(Are we sure he's a Democrat?!)
Sends Letter to Blackwell for Reform Help, Asks GAO for Investigation of Long Lines!
By Brad Friedman on 1/13/2005, 1:22pm PT  

BRAD BLOG's 2004 Man of the Year, Rep. John Conyers (Ranking Minority Member of the House Judiciary Committee) is not letting go.

Yesterday he, and Rep. Henry Waxman (Ranking Minority Member of the House Gov. Reform Committee) requested a new GAO Investigation of the long voting lines, and other related issues that kept Americans from voting as should be their right on November 2nd of last year. His letter to the GAO is here [PDF]. An AP story on same is here.

And today, Conyers sent a new letter to his best-friend and reported two-time (at least) lawbreaker Ohio Sec. of State, J. Kenneth Blackwell (who also served as Ohio's Bush/Cheney Re-Elect Committee Co-Chairman while studiously assuring a "free, fair and transparent" election in the Buckeye State).

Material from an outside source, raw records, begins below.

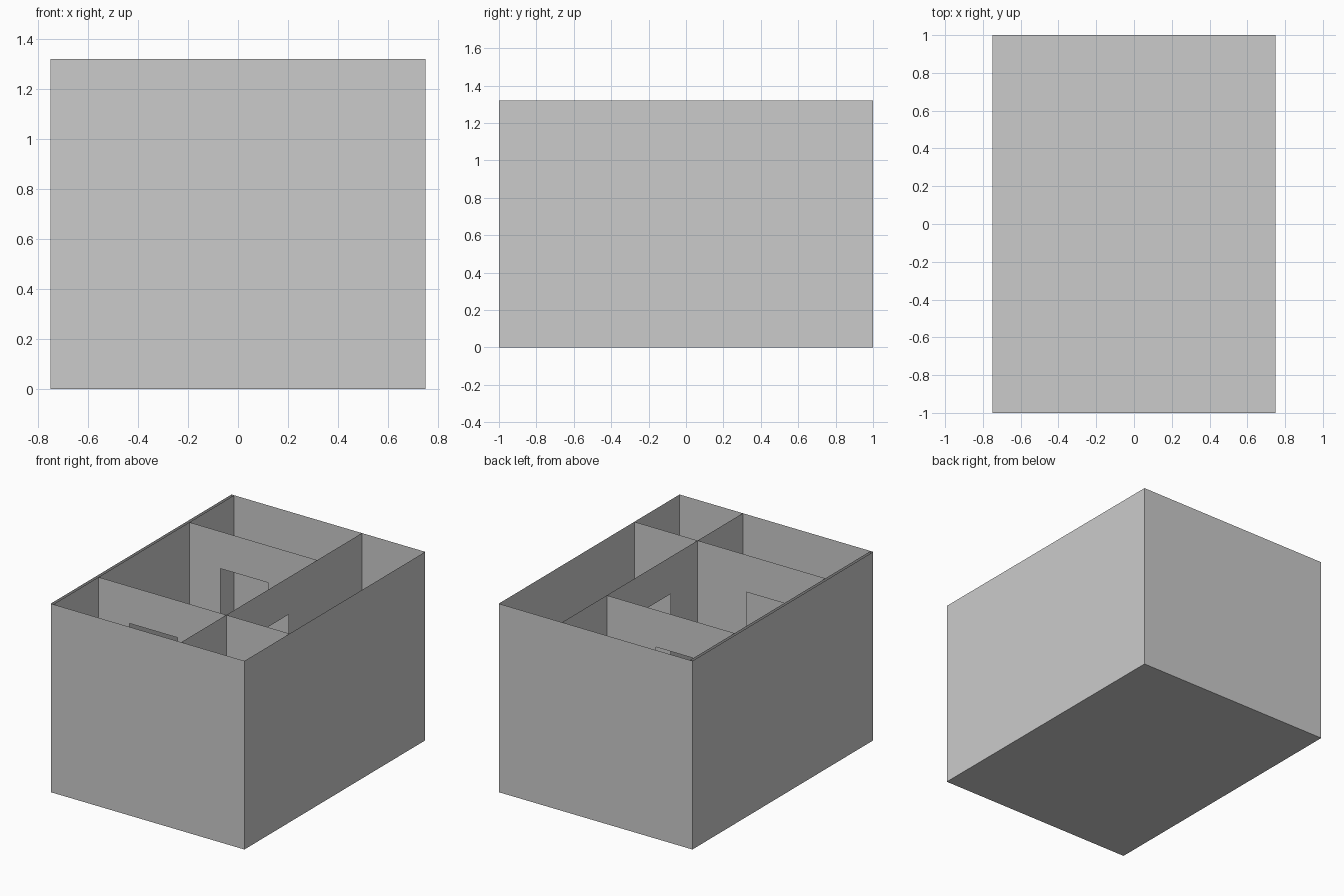
import bpy

if "Cube" in bpy.data.objects:
    bpy.data.objects.remove(bpy.data.objects["Cube"])

# Overall plan: open-topped house shell made of thin sheets
X0, X1, Y0, Y1, H = -0.75, 0.75, -1.0, 1.0, 1.32
XI = -0.73      # inner lining of the left wall
XM = 0.26       # long dividing wall
DOOR_H = 1.06


def add_sheet(name, points):
    mesh = bpy.data.meshes.new(name)
    mesh.from_pydata(points, [], [tuple(range(len(points)))])
    mesh.update()
    obj = bpy.data.objects.new(name, mesh)
    bpy.context.collection.objects.link(obj)
    return obj


def wall(name, start, end, axis, pos, door=None):
    """Upright sheet along an axis, with an optional doorway notch."""
    outline = [(start, 0)]
    if door:
        a, b = door
        outline += [(a, 0), (a, DOOR_H), (b, DOOR_H), (b, 0)]
    outline += [(end, 0), (end, H), (start, H)]
    if axis == 'x':
        pts = [(u, pos, z) for u, z in outline]
    else:
        pts = [(pos, u, z) for u, z in outline]
    return add_sheet(name, pts)


# Floor
add_sheet("floor", [(X0, Y0, 0), (X1, Y0, 0), (X1, Y1, 0), (X0, Y1, 0)])

# Outer walls (drawn so that normals face outwards)
wall("front_wall", X0, X1, 'x', Y0)
wall("back_wall", X1, X0, 'x', Y1)
wall("right_wall", Y0, Y1, 'y', X1)
wall("left_wall", Y1, Y0, 'y', X0)
wall("left_wall_lining", Y0, Y1, 'y', XI)

# Dividing walls with doorways
wall("corridor_wall", Y0, Y1, 'y', XM, door=(-0.20, 0.19))
wall("front_room_wall", XI, X1, 'x', -0.5, door=(-0.49, -0.12))
wall("back_room_wall", XI, XM, 'x', 0.505, door=(-0.49, -0.12))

Conyers asked for Blackwell's help in reforming our flawed election system.

Dear Secretary Blackwell:

Attached for your review and response, please find a comprehensive Report regarding Ohio election law irregularities prepared by the House Judiciary Committee Minority Staff. Given the importance of election reform, and the key role Ohio has played in recent elections, I believe it is imperative that you, as the leading election official in Ohio, provide Congress with your reactions to the attached report, including in particular the factual and legal conclusions and legislative recommendations set forth therein.

I recognize that in the past you have been unwilling to respond to any inquiries regarding the irregularities in the Ohio presidential election or your office's role in them. However, I am now hopeful that since Congress has certified the results of the electoral college, that you will be more forthcoming in assisting Congress in developing a record and legislation that will allow the nation to avoid a repeat of the voting irregularities reported in your state.

In this regard, it is important to recognize that voting reforms are now supported by key members on both sides of the aisle.

Conyers goes on to spell out supportive statements from both Democratic Rep. Nancy Pelosi (D-CA) and Republican Rep. Bob Ney (R-OH).

In a related item, and perhaps the biggest "No Duh!" issue to be discussed this year, the Associated Press is reporting that Secretaries of State will be gathering to discuss whether their roles as state election overseers might be a conflict of interest with their partisan roles in campaigning for nominees on the same ballot they are overseeing:

The public must be assured "that we are not participating in any type of manipulation at that level," said Rebecca Vigil-Giron, New Mexico's secretary of state and president of the national group.

The ideas have been tossed around since Florida's disputed presidential election in 2000. The latest discussion was prompted by possible federal legislation seeking to ban campaigning by state elections officials, as well as calls for change by some editorial boards, said Meredith Imwalle, spokeswoman for the national secretaries of states group.
...
Blackwell drew new criticism last week with the revelation that he sent a letter to Republican donors thanking them for helping deliver Ohio for Bush.
...
Blackwell "pushed the envelope as hard as any secretary of state ever," said James Ruvolo, the Ohio chairman of the Kerry campaign. [ed. note: That's our link, not AP's]

We realize this is a very radical and conspiracy-theorist idea to hope that those overseeing elections would not have a personal or professional stake in them.

But whadduweknow? We're just dissidents, we guess.

UPDATE: Just minutes after posting the above item, RAW STORY reported that they were finally able to get a response from Blackwell's office on all of the above. It was just one line: "I think Rep. Conyers' inquiry and motivation speaks for itself." More than one line on this at RAW STORY...